Upon entering the U-M Medical School, students receive a white coat and a stethoscope, symbolizing the start of their journey to become physicians. Now, thanks to an ambitious group of their peers, incoming students will also receive something a bit unexpected: a collection of short stories reflecting on what it means to study medicine, written by those on the same path.
Iatrogenesis: Essays on Becoming a Physician “was conceived out of a recognition that these coming-of-age stories, by trainees embarking on their journey into medicine, are too often untold,” says Trisha Paul (M.D. 2018), editor-in-chief of the collection. “While this journey is singular and deeply personal, we were struck by the elements of universality in our shared experiences: whether it be reconciling a new way of seeing humans as bodies, learning to cope with the intense emotions that can arise when caring for patients, or even questioning one’s decision to pursue a career in medicine in the first place.”
Iatrogenesis is derived from the Greek root words for “physician” and “origin,” a neologism that embodies the growth — the highs and lows — that comes from attending medical school and entering into the profession of caring for others.

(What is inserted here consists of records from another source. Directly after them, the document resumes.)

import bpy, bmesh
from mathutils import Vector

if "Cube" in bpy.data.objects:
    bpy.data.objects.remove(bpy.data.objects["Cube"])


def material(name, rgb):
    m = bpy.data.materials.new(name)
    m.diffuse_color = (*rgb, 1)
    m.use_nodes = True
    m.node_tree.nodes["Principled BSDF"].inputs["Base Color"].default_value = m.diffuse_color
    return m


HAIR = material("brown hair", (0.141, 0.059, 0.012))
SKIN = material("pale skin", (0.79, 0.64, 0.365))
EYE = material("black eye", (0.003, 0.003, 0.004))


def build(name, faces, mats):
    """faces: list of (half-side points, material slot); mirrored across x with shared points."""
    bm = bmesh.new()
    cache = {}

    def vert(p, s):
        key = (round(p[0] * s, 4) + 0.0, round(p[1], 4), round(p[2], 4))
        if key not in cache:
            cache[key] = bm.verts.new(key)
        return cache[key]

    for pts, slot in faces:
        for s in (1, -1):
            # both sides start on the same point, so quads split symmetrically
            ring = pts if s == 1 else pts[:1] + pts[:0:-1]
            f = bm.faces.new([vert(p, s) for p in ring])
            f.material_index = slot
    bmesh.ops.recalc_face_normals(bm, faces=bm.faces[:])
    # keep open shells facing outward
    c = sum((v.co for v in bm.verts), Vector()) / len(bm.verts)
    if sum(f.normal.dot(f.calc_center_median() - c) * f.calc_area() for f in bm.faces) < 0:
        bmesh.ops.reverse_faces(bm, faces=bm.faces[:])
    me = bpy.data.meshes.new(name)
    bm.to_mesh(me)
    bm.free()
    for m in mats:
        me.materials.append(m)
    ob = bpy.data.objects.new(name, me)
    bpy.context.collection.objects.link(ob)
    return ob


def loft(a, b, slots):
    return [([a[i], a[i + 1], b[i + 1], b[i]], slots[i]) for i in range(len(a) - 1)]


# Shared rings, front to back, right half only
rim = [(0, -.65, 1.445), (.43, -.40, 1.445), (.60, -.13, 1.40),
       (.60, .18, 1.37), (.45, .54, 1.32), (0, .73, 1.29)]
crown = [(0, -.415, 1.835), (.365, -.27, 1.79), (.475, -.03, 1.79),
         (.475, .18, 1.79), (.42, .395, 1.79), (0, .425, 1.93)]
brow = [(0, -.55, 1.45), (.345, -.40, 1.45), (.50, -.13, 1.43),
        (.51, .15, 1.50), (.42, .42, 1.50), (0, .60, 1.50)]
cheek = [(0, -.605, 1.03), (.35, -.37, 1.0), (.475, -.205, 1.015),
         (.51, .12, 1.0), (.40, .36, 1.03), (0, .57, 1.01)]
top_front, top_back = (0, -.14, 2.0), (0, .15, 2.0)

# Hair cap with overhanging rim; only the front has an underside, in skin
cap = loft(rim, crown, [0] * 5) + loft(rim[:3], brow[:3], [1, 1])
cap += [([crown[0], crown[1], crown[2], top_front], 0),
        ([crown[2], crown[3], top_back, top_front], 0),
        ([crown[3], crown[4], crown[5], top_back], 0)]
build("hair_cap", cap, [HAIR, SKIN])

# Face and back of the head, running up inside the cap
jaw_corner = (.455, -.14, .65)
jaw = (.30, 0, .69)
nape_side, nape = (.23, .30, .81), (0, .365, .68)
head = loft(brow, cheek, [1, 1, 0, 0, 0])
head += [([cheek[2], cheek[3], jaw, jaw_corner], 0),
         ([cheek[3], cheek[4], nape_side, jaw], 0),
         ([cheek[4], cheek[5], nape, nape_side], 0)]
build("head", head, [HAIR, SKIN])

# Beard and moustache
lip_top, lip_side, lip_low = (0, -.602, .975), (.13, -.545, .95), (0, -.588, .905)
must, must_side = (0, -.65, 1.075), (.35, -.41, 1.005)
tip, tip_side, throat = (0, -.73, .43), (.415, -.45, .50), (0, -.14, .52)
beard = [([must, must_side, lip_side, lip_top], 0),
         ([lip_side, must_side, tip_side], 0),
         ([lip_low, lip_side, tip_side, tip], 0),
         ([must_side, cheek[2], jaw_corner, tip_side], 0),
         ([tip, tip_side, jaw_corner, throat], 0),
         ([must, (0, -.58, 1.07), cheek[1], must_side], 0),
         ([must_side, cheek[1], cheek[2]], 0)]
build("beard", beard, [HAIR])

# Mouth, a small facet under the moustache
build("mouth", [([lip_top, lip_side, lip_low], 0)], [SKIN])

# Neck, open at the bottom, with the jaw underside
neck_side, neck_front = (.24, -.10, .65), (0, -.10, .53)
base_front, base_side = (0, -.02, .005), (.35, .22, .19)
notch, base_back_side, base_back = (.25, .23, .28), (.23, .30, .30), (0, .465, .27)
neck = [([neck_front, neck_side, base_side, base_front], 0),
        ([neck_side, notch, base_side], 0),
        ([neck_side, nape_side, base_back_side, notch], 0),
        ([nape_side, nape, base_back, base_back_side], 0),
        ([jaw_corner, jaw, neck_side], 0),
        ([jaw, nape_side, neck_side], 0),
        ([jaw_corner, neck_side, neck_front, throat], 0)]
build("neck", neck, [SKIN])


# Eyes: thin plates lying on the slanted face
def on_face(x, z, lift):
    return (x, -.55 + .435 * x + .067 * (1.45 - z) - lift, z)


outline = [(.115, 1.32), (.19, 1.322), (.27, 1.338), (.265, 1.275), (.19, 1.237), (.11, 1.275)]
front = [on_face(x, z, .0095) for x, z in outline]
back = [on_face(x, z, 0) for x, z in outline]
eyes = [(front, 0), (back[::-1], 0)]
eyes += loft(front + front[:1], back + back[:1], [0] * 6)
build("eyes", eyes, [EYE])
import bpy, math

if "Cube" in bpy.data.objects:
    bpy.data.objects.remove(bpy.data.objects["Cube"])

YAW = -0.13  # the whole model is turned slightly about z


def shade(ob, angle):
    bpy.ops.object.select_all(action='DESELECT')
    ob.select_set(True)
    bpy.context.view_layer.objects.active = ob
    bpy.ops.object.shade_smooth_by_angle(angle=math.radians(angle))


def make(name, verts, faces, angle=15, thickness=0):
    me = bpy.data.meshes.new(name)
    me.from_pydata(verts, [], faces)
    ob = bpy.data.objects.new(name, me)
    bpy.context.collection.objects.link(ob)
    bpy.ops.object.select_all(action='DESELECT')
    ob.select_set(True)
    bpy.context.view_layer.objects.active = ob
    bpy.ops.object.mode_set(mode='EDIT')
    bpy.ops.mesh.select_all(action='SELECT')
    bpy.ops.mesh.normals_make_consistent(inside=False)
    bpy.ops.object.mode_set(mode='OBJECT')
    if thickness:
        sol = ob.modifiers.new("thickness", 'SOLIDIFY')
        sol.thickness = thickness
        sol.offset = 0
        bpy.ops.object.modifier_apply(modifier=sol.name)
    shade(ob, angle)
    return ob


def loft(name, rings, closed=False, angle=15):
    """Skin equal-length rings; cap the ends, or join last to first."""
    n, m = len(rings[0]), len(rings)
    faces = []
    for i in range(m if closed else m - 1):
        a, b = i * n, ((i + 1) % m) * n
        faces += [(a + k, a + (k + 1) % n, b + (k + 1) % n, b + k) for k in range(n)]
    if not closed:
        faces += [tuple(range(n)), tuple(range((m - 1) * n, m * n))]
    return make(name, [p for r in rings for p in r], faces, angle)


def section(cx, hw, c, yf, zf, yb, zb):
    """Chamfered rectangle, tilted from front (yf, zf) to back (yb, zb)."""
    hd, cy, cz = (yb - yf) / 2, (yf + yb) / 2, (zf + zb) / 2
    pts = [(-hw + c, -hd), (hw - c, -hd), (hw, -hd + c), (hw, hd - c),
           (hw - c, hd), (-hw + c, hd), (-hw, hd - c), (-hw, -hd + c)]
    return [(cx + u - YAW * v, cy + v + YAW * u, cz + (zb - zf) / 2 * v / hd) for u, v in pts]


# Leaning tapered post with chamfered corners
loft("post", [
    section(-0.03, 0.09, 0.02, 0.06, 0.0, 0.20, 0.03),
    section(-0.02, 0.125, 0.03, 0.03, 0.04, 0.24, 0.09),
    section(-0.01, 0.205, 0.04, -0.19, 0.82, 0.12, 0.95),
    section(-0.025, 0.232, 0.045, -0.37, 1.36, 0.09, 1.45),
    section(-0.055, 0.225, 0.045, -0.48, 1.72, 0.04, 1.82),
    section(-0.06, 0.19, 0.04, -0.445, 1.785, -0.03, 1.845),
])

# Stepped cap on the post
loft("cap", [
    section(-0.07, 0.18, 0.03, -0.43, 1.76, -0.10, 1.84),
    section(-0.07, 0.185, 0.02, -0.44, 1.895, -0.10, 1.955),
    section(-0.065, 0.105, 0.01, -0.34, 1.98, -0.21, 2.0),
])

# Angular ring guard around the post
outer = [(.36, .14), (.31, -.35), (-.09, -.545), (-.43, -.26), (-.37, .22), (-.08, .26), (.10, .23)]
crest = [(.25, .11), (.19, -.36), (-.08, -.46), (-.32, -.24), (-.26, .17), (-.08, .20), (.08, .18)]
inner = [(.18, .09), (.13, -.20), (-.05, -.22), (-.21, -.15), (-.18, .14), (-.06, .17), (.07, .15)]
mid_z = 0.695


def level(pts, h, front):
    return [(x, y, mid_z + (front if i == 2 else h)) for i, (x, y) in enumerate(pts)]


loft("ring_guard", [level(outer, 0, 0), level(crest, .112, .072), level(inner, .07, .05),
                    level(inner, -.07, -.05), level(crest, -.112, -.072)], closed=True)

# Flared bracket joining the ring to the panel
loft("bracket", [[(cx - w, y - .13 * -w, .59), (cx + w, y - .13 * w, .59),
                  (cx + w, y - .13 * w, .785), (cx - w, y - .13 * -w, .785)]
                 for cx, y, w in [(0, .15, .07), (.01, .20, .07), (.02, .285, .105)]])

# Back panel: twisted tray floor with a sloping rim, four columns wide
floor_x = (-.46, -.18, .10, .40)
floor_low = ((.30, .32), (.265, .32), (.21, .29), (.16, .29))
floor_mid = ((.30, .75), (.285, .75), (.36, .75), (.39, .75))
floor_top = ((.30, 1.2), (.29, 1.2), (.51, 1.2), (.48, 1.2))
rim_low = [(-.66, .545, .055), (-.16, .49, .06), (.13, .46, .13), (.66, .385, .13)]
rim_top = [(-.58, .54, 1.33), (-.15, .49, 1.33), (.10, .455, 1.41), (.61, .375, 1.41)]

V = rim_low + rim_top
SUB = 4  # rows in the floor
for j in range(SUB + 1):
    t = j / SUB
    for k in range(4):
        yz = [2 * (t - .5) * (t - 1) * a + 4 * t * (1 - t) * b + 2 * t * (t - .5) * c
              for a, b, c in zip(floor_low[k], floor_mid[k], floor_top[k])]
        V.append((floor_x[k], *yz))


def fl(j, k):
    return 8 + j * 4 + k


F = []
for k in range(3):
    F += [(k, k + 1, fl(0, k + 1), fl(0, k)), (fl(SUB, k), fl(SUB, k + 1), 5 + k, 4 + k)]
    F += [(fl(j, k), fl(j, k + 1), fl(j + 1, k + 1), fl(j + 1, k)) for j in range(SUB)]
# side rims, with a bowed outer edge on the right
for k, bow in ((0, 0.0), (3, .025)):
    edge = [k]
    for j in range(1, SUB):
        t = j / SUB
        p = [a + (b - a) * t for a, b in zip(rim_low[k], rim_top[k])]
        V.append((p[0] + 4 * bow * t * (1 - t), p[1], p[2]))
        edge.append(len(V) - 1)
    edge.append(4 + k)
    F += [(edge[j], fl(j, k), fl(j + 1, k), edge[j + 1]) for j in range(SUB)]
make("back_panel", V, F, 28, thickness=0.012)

“It has been my great honor to serve as the editor-in-chief, as well as a writer of this collection,” says Paul. “Perhaps the most rewarding aspect of sharing our stories has been to learn how embracing our collective vulnerability not only creates a closer sense of camaraderie, but also resilience in medicine.”